What did Attorney General Eric Holder know -- and when did he know it?
That's the question congressional investigators are asking -- and rightly so -- about the Bureau of Alcohol, Tobacco, Firearms and Explosives, which stands exposed as having perpetrated one of the most bizarre gun-sting operations imaginable.
ATF's acting director, Kenneth Melson, is expected to walk the plank any minute now over the failed stings -- Project Gunrunner and Operation Fast and Furious.
But while his ouster is a necessary first step, it can't be the last.
Holder and Big Sis Napolitano need to be axed as well. They were responsible for the organizations and bureaucrats under their command. And they had an epic fail in their oversight and management:
The idea behind Fast and Furious, which was run in 2009 and 2010, was to track "straw purchaser" gun buyers in Arizona and link them to major weapons dealers south of the border.
What happened instead was that hundreds of high-powered weapons -- including AK-47-style semiautomatic rifles -- wound up in the hands of Mexican drug cartels while ATF agents essentially stood by and watched.
And two of those weapons turned up at the scene of a shootout in Arizona that took the life of Brian Terry, a Customs and Border Protection agent.
"Although my instincts made me want to intervene and interdict these weapons, my supervisors directed me and my colleagues not to make any stop or arrest," said ATF agent John Dodson. He told the House Oversight Committee last week that he was ordered to "keep the straw purchaser under surveillance while allowing the guns to walk."
His claims were backed up by two other ATF whistleblowers -- one of whom, Peter Forcelli, said that "to allow a gun to walk is idiotic," adding: "This was a catastrophic disaster."
Gee, ya think?
Holder has ordered the Justice Department inspector general to investigate -- but all available evidence points to Washington, not the local ATF bureau, as being responsible for this fiasco.
"They had to go to Justice to get money, to get FBI agents [and] all of the other people that helped coordinate this and to get the wiretaps they used," said Oversight Committee Chairman Darrell Issa (R-Calif.).
As for Holder, said Issa, "he should have known. It was his obligation to know." And other committee officials insist "it's quite certain that Kenneth Melson was not the principal architect of this plan."
Whether Holder and Big Sis knew doesn't matter.

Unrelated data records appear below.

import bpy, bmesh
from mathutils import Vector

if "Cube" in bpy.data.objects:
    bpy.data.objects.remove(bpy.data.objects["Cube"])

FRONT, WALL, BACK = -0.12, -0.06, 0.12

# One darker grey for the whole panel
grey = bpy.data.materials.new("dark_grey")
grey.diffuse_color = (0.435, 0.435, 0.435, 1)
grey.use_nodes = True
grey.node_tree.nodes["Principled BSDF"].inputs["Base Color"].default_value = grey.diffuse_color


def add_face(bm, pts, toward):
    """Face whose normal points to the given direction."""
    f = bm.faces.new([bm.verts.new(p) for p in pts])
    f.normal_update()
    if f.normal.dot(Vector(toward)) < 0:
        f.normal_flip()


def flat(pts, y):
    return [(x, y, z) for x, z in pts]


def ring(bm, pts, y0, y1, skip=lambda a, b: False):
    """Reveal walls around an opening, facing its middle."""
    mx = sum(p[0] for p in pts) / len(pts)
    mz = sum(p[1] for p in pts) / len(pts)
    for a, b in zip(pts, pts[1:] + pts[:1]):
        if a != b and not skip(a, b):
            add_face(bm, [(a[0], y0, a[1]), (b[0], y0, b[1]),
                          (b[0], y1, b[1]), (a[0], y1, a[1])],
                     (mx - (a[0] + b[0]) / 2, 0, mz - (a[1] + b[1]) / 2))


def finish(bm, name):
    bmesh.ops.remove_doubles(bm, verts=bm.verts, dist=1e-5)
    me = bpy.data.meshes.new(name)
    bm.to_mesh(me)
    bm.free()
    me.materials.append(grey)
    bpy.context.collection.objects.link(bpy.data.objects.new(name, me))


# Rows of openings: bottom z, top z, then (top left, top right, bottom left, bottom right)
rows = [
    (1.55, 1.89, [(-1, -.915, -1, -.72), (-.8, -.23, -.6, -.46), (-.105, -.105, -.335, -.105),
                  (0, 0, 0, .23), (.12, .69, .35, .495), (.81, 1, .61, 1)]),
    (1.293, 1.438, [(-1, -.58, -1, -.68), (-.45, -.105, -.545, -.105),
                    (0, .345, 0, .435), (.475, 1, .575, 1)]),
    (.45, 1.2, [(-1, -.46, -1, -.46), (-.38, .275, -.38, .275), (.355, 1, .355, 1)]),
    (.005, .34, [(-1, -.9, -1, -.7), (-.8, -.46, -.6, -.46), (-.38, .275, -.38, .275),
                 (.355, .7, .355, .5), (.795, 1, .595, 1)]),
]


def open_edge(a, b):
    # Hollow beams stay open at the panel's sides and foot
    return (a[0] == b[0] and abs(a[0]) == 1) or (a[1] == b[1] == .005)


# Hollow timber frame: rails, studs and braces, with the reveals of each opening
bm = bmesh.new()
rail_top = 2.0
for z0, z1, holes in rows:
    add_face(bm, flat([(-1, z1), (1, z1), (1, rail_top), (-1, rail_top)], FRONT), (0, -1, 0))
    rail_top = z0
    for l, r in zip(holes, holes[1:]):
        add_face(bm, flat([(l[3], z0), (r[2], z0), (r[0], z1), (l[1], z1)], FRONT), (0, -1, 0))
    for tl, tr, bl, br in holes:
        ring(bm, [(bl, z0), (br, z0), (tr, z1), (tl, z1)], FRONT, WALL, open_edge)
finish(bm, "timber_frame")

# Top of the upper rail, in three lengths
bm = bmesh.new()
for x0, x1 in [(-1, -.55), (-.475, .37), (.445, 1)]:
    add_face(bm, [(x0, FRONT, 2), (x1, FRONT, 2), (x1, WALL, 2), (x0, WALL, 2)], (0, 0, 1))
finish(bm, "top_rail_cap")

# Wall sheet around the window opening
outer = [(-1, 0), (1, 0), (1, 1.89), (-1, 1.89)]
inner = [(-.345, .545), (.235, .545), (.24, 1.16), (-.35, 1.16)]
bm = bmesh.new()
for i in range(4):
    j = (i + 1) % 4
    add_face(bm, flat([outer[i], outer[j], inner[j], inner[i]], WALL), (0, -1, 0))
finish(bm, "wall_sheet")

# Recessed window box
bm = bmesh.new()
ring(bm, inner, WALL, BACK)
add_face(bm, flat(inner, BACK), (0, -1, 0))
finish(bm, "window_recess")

They should have known. If they knew and let this fiasco drag on, they need to go. If they didn't know, and they let rogue elements lead to the death of law enforcement and civilians, then they definitely need to go. And what did Obama know and when did he know it?